Start of Block

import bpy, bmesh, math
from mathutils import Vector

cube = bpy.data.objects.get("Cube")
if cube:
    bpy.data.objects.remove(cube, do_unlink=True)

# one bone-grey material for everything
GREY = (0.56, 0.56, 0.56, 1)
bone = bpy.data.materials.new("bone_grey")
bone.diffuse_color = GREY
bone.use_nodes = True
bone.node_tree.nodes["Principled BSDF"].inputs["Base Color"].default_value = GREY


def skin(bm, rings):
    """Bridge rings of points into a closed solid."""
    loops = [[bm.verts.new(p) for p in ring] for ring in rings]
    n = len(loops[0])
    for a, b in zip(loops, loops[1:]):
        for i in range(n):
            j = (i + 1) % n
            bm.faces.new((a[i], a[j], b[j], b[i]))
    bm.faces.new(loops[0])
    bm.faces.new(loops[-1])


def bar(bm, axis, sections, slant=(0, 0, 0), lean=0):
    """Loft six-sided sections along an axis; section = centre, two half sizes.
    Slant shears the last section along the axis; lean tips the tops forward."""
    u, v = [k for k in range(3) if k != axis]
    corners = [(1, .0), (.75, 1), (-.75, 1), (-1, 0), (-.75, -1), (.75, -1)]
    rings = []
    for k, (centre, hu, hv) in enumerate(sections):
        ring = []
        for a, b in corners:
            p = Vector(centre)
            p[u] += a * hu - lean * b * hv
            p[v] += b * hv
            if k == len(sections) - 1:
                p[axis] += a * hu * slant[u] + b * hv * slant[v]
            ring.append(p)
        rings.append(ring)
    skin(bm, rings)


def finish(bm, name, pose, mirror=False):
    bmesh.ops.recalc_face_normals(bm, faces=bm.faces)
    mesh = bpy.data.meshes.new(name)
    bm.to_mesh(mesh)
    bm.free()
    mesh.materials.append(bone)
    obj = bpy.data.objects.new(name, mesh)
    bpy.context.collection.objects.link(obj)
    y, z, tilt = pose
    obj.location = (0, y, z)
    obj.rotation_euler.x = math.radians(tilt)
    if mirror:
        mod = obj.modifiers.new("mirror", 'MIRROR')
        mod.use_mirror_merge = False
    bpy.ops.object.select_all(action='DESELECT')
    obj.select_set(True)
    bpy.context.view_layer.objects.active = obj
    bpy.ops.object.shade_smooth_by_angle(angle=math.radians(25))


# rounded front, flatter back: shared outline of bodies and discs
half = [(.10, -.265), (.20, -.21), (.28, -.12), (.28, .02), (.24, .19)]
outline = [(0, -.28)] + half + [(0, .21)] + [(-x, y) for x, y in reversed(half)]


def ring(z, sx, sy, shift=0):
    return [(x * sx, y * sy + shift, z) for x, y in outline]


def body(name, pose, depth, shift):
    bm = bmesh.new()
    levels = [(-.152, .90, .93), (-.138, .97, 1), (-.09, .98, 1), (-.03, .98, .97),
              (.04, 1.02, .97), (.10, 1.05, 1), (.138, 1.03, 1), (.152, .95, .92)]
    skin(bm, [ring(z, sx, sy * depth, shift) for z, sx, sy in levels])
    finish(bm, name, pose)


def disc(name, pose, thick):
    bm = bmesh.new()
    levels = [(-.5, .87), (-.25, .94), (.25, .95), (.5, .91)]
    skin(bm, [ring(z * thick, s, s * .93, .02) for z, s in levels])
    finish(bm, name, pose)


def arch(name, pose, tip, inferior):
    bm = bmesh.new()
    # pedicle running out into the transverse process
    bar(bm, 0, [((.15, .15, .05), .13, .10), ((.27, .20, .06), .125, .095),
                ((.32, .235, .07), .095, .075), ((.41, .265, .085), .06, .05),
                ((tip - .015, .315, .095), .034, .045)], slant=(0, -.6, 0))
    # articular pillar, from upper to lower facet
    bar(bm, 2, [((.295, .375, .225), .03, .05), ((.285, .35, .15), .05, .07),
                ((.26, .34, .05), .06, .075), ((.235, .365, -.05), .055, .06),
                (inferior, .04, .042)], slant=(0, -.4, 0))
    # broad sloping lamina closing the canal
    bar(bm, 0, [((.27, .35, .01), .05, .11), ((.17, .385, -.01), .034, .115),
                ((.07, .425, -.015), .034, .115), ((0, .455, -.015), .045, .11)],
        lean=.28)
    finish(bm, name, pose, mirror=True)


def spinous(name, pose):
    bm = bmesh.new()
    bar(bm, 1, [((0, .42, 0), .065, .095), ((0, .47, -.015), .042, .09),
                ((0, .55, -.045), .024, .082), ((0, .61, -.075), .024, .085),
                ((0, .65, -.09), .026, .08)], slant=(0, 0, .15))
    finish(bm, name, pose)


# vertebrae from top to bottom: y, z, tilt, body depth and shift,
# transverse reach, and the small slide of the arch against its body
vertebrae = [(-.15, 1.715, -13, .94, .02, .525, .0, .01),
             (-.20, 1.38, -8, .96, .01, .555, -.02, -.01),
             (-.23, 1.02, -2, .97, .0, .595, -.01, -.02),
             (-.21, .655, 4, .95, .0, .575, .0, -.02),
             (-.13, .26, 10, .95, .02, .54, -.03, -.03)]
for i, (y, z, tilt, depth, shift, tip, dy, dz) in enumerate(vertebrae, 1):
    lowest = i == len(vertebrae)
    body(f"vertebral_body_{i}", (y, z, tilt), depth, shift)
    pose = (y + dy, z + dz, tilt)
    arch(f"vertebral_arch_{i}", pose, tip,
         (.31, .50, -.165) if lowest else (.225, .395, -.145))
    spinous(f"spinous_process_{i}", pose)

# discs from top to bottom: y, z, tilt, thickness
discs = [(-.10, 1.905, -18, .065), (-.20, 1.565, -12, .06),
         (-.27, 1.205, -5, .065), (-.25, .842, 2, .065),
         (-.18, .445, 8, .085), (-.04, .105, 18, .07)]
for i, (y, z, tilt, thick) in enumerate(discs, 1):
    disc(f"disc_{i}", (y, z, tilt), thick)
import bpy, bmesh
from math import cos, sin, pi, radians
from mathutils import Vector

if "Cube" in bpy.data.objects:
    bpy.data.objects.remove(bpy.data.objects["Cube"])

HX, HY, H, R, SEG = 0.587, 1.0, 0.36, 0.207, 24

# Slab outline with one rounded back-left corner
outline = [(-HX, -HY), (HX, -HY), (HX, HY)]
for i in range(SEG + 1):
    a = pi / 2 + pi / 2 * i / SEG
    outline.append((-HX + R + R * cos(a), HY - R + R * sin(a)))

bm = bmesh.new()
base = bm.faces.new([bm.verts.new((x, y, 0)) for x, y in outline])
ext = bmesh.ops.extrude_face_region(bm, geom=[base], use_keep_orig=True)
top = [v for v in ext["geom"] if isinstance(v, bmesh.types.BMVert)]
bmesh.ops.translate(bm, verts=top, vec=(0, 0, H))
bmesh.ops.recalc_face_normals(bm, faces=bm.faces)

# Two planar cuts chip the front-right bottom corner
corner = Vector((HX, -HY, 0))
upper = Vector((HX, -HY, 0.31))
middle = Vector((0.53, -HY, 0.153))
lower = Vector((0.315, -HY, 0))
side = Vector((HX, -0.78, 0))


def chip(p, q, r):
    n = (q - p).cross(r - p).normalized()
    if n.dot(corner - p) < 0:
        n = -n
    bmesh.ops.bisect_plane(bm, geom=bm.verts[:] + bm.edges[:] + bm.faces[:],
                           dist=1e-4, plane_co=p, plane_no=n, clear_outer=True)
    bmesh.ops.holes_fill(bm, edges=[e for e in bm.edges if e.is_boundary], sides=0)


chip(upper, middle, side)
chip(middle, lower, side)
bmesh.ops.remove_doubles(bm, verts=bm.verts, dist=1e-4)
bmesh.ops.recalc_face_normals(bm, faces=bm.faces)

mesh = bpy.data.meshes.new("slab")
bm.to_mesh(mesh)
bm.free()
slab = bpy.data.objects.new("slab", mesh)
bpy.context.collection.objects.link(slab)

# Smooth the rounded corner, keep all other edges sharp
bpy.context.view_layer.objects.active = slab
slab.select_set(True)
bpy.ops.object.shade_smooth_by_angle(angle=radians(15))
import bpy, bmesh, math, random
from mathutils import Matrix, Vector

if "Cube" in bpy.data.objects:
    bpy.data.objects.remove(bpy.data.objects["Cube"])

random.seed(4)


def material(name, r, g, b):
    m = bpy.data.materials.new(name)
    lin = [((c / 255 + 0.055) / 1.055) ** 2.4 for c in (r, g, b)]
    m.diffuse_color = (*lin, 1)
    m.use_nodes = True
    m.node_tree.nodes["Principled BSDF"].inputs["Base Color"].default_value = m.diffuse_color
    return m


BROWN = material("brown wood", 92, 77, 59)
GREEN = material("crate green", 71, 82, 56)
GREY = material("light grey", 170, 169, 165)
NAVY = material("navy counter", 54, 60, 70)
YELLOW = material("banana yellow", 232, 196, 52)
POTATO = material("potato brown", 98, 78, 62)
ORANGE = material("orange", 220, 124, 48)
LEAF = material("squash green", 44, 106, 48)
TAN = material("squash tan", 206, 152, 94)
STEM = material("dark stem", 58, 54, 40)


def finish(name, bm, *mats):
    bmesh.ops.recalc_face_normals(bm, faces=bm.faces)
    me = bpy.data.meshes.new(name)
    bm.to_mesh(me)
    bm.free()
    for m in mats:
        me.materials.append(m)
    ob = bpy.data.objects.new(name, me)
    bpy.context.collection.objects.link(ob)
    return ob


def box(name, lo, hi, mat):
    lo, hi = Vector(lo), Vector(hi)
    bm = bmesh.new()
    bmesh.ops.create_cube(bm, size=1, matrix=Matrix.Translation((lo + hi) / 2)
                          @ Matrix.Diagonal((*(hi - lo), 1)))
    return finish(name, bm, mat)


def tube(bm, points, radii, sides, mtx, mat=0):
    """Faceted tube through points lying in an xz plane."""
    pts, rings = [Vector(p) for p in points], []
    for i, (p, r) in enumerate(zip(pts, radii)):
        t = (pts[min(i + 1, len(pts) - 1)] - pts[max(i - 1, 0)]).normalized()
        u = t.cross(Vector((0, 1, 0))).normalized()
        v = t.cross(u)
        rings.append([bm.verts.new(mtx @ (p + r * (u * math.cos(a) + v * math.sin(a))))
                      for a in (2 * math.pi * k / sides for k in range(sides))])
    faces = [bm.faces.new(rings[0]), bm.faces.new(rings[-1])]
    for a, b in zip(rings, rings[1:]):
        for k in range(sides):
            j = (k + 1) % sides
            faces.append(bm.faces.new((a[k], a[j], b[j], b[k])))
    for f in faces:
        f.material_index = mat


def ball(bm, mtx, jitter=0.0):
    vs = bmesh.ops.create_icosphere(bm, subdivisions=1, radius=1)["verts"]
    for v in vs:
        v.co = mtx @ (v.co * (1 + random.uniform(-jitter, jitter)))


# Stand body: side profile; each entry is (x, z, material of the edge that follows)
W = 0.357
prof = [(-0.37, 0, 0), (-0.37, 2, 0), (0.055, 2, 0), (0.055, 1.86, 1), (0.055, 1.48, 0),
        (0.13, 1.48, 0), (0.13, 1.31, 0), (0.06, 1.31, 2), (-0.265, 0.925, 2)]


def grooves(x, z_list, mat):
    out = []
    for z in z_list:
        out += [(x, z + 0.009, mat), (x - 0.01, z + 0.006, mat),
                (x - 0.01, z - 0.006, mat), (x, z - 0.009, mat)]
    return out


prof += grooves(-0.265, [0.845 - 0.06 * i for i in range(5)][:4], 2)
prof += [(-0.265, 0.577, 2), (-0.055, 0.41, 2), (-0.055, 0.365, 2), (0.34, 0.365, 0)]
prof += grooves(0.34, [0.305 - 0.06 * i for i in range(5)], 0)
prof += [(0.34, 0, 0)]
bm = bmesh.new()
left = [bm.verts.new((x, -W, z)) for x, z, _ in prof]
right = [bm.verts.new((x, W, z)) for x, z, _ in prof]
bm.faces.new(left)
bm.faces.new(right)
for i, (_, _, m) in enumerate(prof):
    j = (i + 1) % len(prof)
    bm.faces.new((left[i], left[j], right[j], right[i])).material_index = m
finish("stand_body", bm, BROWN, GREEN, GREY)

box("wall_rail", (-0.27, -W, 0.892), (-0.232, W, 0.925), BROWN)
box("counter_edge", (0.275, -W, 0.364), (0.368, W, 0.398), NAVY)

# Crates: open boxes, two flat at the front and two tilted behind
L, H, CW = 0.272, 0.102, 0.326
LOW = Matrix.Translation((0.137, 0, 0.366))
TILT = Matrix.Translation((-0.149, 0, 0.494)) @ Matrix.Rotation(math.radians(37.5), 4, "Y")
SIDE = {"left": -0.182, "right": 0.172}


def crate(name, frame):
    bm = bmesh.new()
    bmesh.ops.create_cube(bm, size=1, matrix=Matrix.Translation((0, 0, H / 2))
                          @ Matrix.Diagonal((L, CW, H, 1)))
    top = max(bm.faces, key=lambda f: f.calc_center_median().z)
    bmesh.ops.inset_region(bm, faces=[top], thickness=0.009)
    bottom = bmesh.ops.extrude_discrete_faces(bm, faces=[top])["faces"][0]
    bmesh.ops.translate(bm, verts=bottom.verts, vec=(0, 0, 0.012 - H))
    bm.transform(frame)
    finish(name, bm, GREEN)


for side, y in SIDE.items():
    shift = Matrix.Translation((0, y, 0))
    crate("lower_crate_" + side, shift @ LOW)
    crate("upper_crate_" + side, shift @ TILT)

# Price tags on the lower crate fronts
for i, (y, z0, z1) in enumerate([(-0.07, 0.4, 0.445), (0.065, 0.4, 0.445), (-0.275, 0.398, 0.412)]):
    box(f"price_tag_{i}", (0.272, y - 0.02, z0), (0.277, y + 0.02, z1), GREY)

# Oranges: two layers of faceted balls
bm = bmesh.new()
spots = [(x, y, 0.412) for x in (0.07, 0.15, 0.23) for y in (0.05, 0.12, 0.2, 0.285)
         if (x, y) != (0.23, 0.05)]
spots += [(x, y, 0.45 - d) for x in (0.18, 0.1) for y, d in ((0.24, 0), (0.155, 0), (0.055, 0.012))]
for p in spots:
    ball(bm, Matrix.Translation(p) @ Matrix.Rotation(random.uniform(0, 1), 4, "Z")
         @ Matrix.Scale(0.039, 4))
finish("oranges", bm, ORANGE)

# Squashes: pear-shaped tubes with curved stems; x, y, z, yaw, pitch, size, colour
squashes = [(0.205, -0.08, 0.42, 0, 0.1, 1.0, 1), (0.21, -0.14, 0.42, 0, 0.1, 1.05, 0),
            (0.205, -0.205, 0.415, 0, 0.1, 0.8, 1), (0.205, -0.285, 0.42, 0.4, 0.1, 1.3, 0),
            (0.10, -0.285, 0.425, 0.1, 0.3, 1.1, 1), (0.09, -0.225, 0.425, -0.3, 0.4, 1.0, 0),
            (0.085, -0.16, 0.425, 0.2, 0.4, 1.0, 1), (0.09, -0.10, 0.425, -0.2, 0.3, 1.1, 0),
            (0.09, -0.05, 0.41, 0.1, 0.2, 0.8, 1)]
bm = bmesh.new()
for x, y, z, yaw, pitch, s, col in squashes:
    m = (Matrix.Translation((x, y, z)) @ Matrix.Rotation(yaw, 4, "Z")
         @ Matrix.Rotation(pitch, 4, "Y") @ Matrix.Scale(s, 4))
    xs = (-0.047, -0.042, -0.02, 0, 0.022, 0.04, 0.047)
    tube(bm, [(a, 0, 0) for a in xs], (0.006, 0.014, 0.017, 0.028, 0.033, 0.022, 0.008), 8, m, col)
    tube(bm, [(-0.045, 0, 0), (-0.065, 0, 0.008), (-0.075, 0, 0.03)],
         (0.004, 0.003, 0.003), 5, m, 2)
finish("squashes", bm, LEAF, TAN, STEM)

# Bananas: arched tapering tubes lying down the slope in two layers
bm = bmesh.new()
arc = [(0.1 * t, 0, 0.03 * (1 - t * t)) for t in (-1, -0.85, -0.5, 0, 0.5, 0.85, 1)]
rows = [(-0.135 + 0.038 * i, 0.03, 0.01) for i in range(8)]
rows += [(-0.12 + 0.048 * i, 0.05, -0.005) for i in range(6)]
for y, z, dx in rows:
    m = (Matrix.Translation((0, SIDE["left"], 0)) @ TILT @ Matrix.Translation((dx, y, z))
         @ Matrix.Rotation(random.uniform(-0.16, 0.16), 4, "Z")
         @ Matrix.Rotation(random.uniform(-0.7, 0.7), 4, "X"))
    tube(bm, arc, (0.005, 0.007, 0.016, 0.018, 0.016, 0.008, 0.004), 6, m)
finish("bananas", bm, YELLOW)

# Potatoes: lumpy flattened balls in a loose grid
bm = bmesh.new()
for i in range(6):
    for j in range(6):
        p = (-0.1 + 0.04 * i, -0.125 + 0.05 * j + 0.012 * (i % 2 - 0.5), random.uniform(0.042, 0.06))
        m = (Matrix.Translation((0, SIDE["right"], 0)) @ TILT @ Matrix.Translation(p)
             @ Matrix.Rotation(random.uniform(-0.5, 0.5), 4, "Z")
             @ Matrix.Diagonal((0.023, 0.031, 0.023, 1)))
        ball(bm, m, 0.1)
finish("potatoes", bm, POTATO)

End of Block

• TASK REQUIREMENTS
Restate word for word only the lines above from the line containing "(-0.265, 0.925, 2)]" to the line containing "(0.34, 0.365, 0)]", both of them included.

• TASK SOLUTION
        (0.13, 1.48, 0), (0.13, 1.31, 0), (0.06, 1.31, 2), (-0.265, 0.925, 2)]


def grooves(x, z_list, mat):
    out = []
    for z in z_list:
        out += [(x, z + 0.009, mat), (x - 0.01, z + 0.006, mat),
                (x - 0.01, z - 0.006, mat), (x, z - 0.009, mat)]
    return out


prof += grooves(-0.265, [0.845 - 0.06 * i for i in range(5)][:4], 2)
prof += [(-0.265, 0.577, 2), (-0.055, 0.41, 2), (-0.055, 0.365, 2), (0.34, 0.365, 0)]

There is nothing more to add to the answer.